Angelo Fico studied art at numerous schools including that of the Haystack Mountain School of Craft Deer Isle, the Pilchuck School of Glass Seattle and the University of Illinois Correll Furnace Building Workshop; and did workshops under well-known artists like Lino Tagliapietra, a master glassblower from Italy and Dante Marioni.

Fico has been employed as a studio assistant at several galleries in the Illinois area, a wandering glassblower in Australia, a glassblower at Gilmor Glassworks in New York and is currently the owner and glassblower at Angelo’s Glassblowing.

Fico’s current work involves patterns of color in glass. He strives for clean classic forms, consisting of a simple pattern of lines that becomes more complex as it spirals around the piece. The transparent colors blend to create depth and pattern as you look through the vessels.

Each stripe in a vase starts out as an individual glass rod called cane, which he makes by stretching out a ball of hot colored glass 20-feet, then chopping it into 5-inch sections. By laying out a pattern of 15-20 pieces of colored cane on a steel plate, the pattern is then heated until the cane fuses together into a sheet. Then, Fico picks up the pattern on a blowpipe and gradually shapes and blows out the vessel.

No molds are used in this process.
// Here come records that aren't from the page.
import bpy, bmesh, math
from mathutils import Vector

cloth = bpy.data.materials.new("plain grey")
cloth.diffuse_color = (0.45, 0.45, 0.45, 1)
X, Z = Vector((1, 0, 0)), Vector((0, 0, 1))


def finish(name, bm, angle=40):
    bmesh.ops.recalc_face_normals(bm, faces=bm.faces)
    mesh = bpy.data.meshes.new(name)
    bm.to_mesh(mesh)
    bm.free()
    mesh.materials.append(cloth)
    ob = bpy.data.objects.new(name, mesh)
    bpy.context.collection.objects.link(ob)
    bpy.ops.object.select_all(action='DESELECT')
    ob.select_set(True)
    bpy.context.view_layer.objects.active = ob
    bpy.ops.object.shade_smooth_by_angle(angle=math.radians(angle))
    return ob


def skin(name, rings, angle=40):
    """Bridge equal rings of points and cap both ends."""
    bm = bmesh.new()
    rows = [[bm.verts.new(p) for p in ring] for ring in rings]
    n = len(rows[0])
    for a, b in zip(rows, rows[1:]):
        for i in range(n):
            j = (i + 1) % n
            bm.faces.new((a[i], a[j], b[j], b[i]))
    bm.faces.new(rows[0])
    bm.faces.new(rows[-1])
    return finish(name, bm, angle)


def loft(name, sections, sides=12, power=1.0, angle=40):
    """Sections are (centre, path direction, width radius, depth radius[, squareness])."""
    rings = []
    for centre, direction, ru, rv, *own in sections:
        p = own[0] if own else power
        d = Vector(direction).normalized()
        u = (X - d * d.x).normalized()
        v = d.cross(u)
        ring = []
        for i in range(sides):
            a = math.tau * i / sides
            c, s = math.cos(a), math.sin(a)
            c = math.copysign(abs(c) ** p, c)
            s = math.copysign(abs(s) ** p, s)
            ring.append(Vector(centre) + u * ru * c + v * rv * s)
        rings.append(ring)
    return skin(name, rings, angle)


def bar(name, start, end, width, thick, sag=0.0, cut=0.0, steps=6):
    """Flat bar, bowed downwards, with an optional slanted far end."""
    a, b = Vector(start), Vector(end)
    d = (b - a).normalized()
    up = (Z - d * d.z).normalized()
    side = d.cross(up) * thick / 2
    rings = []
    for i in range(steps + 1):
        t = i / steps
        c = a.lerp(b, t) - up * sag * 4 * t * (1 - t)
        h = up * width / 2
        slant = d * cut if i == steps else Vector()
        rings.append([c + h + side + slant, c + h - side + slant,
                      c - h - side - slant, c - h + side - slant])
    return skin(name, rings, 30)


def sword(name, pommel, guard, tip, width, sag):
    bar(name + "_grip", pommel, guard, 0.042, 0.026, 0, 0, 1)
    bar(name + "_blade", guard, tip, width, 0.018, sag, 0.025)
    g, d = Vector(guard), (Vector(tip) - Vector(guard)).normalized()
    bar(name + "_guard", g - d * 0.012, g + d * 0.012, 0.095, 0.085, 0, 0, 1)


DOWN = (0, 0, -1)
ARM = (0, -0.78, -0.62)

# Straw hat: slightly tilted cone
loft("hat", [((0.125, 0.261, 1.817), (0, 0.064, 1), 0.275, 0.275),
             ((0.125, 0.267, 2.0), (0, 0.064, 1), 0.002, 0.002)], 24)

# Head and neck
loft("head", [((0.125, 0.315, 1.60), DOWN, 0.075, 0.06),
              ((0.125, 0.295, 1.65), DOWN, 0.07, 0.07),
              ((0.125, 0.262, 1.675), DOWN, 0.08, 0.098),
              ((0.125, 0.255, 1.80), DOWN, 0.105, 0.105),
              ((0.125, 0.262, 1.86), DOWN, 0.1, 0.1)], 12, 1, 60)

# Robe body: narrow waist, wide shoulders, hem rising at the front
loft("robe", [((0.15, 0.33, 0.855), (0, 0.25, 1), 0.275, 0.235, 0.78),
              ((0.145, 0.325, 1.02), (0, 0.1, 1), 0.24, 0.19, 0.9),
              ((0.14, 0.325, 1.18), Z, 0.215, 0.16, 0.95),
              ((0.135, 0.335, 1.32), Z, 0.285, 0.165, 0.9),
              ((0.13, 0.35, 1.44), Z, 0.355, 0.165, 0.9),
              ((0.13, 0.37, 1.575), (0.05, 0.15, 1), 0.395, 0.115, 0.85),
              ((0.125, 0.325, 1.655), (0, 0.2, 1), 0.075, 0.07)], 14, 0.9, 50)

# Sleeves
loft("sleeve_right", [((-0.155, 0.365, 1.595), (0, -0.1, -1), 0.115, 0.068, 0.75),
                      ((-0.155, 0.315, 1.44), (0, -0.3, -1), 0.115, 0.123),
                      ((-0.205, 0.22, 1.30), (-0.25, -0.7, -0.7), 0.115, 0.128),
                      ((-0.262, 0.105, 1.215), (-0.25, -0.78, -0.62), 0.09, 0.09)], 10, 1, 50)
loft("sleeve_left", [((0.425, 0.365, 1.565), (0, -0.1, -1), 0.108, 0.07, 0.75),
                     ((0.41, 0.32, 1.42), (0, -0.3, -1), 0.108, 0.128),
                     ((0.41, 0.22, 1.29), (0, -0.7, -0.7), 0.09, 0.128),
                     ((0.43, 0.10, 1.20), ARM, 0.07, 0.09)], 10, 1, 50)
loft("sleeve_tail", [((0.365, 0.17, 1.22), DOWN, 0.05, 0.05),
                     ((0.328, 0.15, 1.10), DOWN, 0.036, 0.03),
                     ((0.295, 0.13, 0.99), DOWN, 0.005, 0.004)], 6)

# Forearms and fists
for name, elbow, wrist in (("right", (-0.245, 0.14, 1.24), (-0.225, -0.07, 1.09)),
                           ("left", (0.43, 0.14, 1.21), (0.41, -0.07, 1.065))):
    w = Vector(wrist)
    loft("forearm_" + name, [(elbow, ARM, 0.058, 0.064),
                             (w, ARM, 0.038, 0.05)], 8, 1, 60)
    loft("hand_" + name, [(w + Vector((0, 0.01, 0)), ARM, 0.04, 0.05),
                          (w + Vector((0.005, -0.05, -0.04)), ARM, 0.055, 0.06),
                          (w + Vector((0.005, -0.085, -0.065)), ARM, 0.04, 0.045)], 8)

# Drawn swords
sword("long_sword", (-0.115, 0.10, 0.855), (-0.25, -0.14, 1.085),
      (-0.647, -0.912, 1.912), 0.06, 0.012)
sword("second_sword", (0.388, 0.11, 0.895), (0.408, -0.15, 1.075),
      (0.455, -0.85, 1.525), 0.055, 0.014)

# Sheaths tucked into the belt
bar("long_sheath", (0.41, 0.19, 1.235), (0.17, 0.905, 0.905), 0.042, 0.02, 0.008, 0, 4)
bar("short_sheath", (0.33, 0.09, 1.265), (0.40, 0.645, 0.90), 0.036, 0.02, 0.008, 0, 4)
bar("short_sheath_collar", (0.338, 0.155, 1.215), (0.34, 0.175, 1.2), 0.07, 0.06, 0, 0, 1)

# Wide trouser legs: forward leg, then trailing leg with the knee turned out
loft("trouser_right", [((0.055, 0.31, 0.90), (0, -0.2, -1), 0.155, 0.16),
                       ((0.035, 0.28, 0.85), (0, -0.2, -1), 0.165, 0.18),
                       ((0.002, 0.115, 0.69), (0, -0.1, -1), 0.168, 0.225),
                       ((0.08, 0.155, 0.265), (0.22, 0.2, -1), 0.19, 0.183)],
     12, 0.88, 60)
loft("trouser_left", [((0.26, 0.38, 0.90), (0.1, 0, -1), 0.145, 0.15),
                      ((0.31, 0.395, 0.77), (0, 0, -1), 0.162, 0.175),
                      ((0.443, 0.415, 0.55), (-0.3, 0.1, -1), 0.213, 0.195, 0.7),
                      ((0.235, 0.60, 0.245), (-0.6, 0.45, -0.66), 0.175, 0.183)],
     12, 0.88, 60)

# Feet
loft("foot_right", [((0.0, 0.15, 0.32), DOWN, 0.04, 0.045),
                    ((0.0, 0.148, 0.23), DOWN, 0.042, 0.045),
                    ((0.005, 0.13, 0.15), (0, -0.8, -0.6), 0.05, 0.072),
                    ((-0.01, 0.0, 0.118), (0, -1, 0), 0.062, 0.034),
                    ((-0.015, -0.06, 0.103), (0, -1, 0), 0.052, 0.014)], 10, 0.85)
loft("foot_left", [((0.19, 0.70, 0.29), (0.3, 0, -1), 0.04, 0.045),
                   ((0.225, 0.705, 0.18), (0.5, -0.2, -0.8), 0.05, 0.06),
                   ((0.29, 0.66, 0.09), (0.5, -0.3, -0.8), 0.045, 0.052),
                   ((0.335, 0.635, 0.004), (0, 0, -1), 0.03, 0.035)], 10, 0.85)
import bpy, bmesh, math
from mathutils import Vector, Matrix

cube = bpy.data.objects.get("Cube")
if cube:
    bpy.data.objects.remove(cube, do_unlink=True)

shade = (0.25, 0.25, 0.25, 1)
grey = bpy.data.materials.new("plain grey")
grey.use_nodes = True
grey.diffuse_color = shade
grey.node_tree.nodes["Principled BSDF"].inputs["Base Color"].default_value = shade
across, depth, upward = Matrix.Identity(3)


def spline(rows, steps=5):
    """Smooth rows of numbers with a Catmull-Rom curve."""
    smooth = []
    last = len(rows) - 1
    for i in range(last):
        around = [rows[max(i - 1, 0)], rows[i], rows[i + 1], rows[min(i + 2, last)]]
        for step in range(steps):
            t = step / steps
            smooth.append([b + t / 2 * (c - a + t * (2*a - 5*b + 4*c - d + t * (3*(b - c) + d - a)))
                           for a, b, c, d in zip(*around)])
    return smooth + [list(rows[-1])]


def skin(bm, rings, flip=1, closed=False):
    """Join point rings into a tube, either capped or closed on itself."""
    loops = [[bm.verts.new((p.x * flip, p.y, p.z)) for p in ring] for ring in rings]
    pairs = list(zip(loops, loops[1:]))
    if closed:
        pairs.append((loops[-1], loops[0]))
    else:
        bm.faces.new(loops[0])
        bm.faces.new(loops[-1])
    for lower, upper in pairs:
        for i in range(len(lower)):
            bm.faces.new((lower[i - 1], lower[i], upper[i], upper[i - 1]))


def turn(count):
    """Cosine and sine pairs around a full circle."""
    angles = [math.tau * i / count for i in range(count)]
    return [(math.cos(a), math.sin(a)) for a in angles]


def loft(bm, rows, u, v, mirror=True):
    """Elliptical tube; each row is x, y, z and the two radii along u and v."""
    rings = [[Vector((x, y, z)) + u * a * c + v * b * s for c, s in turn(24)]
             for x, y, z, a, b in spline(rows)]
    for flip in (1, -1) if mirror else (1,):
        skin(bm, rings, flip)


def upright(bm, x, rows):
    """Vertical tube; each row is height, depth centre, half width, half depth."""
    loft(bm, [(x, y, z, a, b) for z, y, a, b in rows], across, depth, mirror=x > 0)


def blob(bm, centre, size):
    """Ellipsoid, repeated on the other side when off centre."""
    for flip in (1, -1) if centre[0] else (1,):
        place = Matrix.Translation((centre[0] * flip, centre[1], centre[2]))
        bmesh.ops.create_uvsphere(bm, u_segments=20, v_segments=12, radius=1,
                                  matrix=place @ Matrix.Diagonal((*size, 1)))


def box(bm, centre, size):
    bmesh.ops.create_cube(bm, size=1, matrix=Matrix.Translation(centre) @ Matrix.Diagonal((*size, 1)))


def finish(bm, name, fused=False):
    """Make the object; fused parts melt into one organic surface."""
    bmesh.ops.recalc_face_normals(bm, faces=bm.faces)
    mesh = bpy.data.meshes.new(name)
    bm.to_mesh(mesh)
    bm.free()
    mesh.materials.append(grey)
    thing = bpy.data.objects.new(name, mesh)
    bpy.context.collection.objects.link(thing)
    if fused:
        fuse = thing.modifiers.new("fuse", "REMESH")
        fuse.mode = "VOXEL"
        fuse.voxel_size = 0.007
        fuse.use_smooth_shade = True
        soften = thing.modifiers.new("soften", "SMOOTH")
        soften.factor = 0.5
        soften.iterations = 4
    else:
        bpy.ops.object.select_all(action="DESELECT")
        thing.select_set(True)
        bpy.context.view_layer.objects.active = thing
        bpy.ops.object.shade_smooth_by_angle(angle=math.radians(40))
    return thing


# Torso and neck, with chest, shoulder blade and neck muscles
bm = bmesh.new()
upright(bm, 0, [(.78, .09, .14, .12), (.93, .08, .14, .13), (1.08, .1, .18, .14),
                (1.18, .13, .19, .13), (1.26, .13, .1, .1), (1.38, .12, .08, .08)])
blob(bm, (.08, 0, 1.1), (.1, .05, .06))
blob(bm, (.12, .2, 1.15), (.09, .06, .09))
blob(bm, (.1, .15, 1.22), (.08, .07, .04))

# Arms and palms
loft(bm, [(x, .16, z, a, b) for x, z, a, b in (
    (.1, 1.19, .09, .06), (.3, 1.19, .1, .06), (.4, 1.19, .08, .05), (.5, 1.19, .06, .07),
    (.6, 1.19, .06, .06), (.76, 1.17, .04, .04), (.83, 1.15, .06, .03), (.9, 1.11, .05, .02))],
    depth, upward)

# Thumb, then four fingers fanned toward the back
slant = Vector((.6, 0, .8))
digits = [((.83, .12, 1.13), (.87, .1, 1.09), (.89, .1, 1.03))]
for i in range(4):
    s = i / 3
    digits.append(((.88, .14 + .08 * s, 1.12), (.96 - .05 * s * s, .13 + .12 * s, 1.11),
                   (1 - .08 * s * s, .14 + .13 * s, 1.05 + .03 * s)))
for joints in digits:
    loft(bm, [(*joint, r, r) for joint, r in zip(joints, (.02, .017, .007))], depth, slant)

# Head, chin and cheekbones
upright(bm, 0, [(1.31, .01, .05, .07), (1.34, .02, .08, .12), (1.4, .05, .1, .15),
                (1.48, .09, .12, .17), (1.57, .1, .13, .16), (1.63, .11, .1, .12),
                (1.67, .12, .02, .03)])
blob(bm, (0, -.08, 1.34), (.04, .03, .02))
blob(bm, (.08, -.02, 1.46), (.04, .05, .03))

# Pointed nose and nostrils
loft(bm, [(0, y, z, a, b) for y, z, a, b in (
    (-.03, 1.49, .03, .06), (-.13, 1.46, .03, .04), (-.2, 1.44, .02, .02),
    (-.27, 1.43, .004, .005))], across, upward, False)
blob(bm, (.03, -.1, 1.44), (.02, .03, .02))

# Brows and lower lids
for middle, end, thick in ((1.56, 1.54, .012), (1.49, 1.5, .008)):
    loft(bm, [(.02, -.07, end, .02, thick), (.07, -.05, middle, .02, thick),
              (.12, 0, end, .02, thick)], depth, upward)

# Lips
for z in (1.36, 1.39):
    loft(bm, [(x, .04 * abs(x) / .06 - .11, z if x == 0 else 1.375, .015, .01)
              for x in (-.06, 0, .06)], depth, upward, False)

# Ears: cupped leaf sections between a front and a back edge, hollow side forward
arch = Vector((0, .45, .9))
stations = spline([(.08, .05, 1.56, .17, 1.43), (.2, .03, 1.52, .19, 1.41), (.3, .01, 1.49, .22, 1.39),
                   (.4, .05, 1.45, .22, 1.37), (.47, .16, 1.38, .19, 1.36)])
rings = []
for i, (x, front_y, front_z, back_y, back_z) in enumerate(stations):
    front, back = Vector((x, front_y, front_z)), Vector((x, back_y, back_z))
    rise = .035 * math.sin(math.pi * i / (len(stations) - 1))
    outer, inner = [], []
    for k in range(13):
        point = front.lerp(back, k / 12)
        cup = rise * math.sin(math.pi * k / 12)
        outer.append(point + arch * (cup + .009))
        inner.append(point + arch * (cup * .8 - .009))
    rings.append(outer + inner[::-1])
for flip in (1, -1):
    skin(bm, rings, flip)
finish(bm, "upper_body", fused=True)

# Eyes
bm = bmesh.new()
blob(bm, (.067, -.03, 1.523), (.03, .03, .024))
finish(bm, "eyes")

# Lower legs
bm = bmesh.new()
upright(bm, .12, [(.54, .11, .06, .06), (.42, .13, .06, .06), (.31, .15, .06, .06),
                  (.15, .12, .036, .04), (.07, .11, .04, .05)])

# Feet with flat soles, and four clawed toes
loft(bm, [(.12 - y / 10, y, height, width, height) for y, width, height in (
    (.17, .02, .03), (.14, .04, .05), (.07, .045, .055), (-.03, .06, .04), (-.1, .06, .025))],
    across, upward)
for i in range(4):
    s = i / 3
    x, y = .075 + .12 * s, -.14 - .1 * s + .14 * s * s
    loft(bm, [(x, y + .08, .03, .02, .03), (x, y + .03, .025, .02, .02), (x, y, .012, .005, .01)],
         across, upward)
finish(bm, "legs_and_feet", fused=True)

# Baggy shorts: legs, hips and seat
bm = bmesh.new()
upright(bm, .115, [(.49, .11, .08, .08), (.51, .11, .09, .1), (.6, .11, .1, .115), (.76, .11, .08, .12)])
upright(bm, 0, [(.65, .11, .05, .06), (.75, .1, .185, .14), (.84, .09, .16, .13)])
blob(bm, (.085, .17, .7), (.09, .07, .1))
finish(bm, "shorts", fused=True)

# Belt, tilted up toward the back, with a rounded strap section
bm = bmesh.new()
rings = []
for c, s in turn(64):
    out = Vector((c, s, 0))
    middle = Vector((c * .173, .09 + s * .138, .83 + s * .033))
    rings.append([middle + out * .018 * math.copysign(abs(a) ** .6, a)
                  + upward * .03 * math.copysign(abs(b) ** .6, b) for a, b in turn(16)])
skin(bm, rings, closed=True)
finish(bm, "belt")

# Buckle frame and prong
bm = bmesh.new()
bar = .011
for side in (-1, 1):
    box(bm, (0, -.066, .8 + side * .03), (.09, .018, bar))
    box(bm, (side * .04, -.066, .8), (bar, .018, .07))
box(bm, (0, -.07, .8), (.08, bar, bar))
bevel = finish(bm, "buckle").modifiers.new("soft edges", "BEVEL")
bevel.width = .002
As Fico’s work has evolved over the last 14-years, his passion for glass and the use of traditional Venetian techniques has allowed him to create a dynamic body of work.